See, I had been lying on my stomach this entire time, and I needed to breathe.
And then, miraculously, just for an instant the heaviness on top of my body eased.
And it was then that I turned, just my head.
And I screamed.
I screamed as loud and long as I could.
It was only later, several days later, actually, that I saw the blood splattered on the walls. Blood from my neck and hand where he had cut me. Bruises around my neck from where he had strangled me.
I still don’t know to this day why the splatter ended up all over my bedroom walls.
I went home.
My blessed mother arrived at 4AM to pick me up and take me home, to my hometown.

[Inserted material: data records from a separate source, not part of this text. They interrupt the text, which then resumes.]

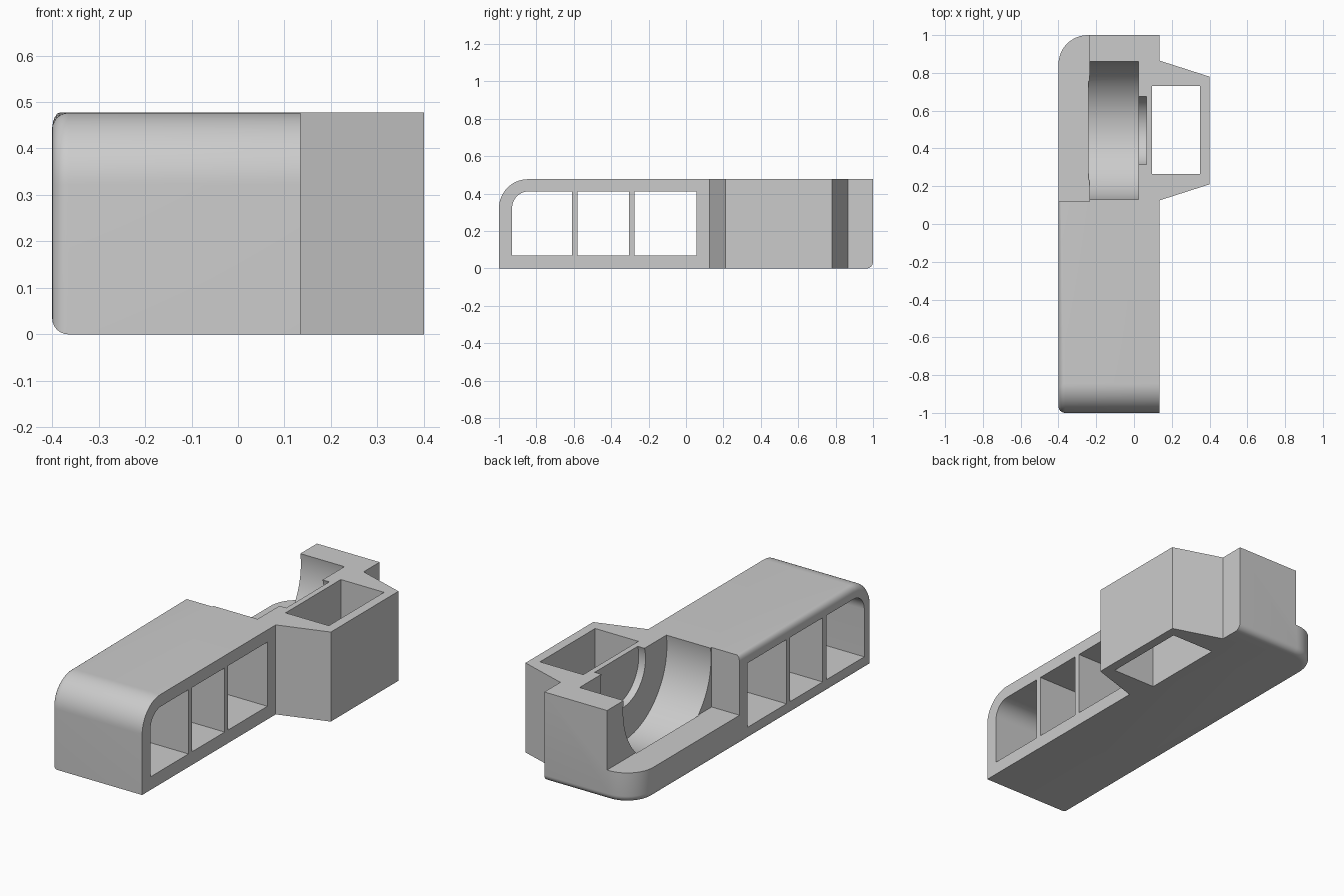
import bpy, bmesh, math
from mathutils import Vector

old = bpy.data.objects.get("Cube")
if old:
    bpy.data.objects.remove(old, do_unlink=True)

grey = bpy.data.materials.new("plain_grey")
grey.use_nodes = True
COLOUR = (0.6, 0.6, 0.6, 1)
grey.diffuse_color = COLOUR
grey.node_tree.nodes["Principled BSDF"].inputs["Base Color"].default_value = COLOUR

LEFT, RIGHT, TOP = -0.4, 0.135, 0.477
LEDGE_X, LEDGE_Z = -0.235, 0.16
SLOT_Y, SLOT_Z = 0.495, 0.42


def prism(outline, push):
    """Closed prism: a flat outline of 3D points pushed along a vector."""
    bm = bmesh.new()
    face = bm.faces.new([bm.verts.new(p) for p in outline])
    grown = bmesh.ops.extrude_face_region(bm, geom=[face])["geom"]
    verts = [g for g in grown if isinstance(g, bmesh.types.BMVert)]
    bmesh.ops.translate(bm, verts=verts, vec=Vector(push))
    bmesh.ops.recalc_face_normals(bm, faces=bm.faces)
    return bm


def make(name, bm):
    mesh = bpy.data.meshes.new(name)
    bm.to_mesh(mesh)
    bm.free()
    mesh.materials.append(grey)
    obj = bpy.data.objects.new(name, mesh)
    bpy.context.collection.objects.link(obj)
    return obj


def side_profile(y0, y1, z0, z1, radius):
    """Side outline in y and z with a rounded upper front corner."""
    pts = [(y1, z0), (y1, z1)]
    if radius:
        for i in range(17):
            a = math.pi / 2 * (1 + i / 16)
            pts.append((y0 + radius + radius * math.cos(a),
                        z1 - radius + radius * math.sin(a)))
    else:
        pts.append((y0, z1))
    return pts + [(y0, z0)]


def x_prism(profile, x0, x1):
    return prism([(x0, y, z) for y, z in profile], (x1 - x0, 0, 0))


def disc_profile(radius, n=96):
    return [(SLOT_Y + radius * math.cos(math.tau * i / n),
             SLOT_Z + radius * math.sin(math.tau * i / n)) for i in range(n)]


def combine(target, other, operation):
    mod = target.modifiers.new("combine", 'BOOLEAN')
    mod.operation, mod.solver, mod.object = operation, 'EXACT', other
    bpy.context.view_layer.objects.active = target
    bpy.ops.object.modifier_apply(modifier=mod.name)
    bpy.data.objects.remove(other, do_unlink=True)


def near(a, b):
    return abs(a - b) < 1e-4


# Long body, with a rounded vertical corner at the back
bm = x_prism(side_profile(-1, 1, 0, TOP, 0.155), LEFT, RIGHT)
corner = [e for e in bm.edges
          if all(near(v.co.x, LEFT) and near(v.co.y, 1) for v in e.verts)]
bmesh.ops.bevel(bm, geom=corner, offset=0.155, segments=12, profile=0.5,
                affect='EDGES')


# Small fillet around the left face and along the back of the base
def filleted(e):
    a, b = (v.co for v in e.verts)
    on_left = near(a.x, LEFT) and near(b.x, LEFT)
    if near(a.y, b.y) and a.y > 0.8 and not near(a.z, b.z):
        return False
    base_back = near(a.z, 0) and near(b.z, 0) and min(a.y, b.y) > 0.84
    return on_left or base_back


bmesh.ops.bevel(bm, geom=[e for e in bm.edges if filleted(e)], offset=0.035,
                segments=6, profile=0.5, affect='EDGES')
bmesh.ops.recalc_face_normals(bm, faces=bm.faces)
body = make("holder_body", bm)

# Tapered side box, sunk slightly into the body
box_outline = [(0.12, 0.125), (RIGHT, 0.125), (0.4, 0.21),
               (0.4, 0.78), (RIGHT, 0.865), (0.12, 0.865)]
side_box = make("side_box", prism([(x, y, 0) for x, y in box_outline], (0, 0, TOP)))
combine(body, side_box, 'UNION')

# Cutters: low ledge, round slot, shallow round recess, square well, windows
cuts = [
    x_prism(side_profile(0.12, 1.2, LEDGE_Z, 0.7, 0), -0.6, LEDGE_X),
    x_prism(disc_profile(0.37), LEDGE_X - 0.005, 0.025),
    x_prism(disc_profile(0.19), -0.05, 0.065),
    x_prism(side_profile(0.265, 0.73, -0.1, 0.7, 0), 0.095, 0.35),
]
for y0, y1, radius in ((-0.93, -0.61, 0.09), (-0.58, -0.305, 0), (-0.275, 0.055, 0)):
    cuts.append(x_prism(side_profile(y0, y1, 0.07, 0.412, radius), -0.6, 0.3))
for cut in cuts:
    cutter = make("cutter", cut)
    cutter.hide_render = True
    combine(body, cutter, 'DIFFERENCE')

# Smooth the rounded faces, keep the edges sharp
bpy.ops.object.select_all(action='DESELECT')
body.select_set(True)
bpy.context.view_layer.objects.active = body
bpy.ops.object.shade_smooth_by_angle(angle=math.radians(30))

On the way I fell asleep in the passenger seat, finally warm and no longer shaking – after a few hours of those helpful police officers chatting, offering me safety and kindness, and also some tips on how not to be so dumb in the future and leave a window open. They offered me solace.
I don’t know why people do what they do sometimes, but I suppose the rest of my life began an investigation of that question.
I never was the same after that night.
It’s not an easy thing to be randomly awakened in the place where you feel safe and warm and allow yourself to be vulnerable enough to sleep. By a complete stranger.
It’s years later that I understand that it is the randomness that predicts difficulty in coping. I understand this and we can talk about this. After all, I am a psychiatrist.
But I moved on, and, despite many years of going to sleep at 6AM (when the sun comes up), I made my way through medical school and have become a pretty successful doctor.
I love my profession, it is worthy, and it drives me. It teaches me. I love humans, flaws and all.
As I said, I had many years of terrible insomnia. Still do. You can imagine maybe.
For years I sought comfort of having another with me at night. That led to marriages. Both another story, one in particular. An amazing story for some aspects, really.
In the end, this event at age 18, a few moments really, changed my life course entirely.
That was nearly 36 years ago now. I’m nauseous just writing about it.
But I’ve had years of therapy to overcome the insomnia, PTSD. It helps but it has not cured really.
More about that later.
Right now, I am trying to conquer fears of being alone. I am still afraid of being alone at night, no matter where I am. If I’m alone in my own house at night, even with alarms and dogs, I am afraid.
I am afraid outside, I limit where I go at dark.
But I’ve always been a fun-loving person. I love being outside, love adventures, love laughing, love fun. And I love cooking.
I’ve gotten more skilled at cooking too!
So, this summer I did something totally unexpected for me: I went camping overnight all by myself.
It doesn’t help that I have a phobia of bears (way less dangerous than humans), but human minds are not always rational.
Anyway, my adventure with this blog starts here. My goal is to experience adventures that I make, on my terms. Camp, venture out, sleep overnight alone, and make my own safe spots, cooking, creating delicious meals, doing my thing.
My first blogs were experimenting with cooking just on my patio. Cooking is a way for me to personally give back – to craft something delicious and comforting from the local roots that have offered me solace for so long.
So, in the end, that’s why “outbound.” That’s why outbound gourmet.
- Dedicated to all victims of trauma. Your path, your method of perseverance is uniquely your own. There is no right way, no wrong way, just your way.
4 thoughts on “On Conquering Fears: Outbound”
Very nice and stunning narrativr, Gray, even though the topic is very tragic. Trauma like this walks with one throughout one’s life. Our society has yet to truly and effectively grapple with violence that so frequently occurs against women. Your life could have easily ended that night. You were lucky to escape alive.
So true, Nili. Support from friends, family, and community get us through. And some good therapy as well. Hugs!
You are very brave to share both this experience and your journey to successfully live with it. I better understand your trepidation when facing a dimly lit parking lot at night. Peace and hugs my friend.
Hugs back, my friend. I was just thinking about you!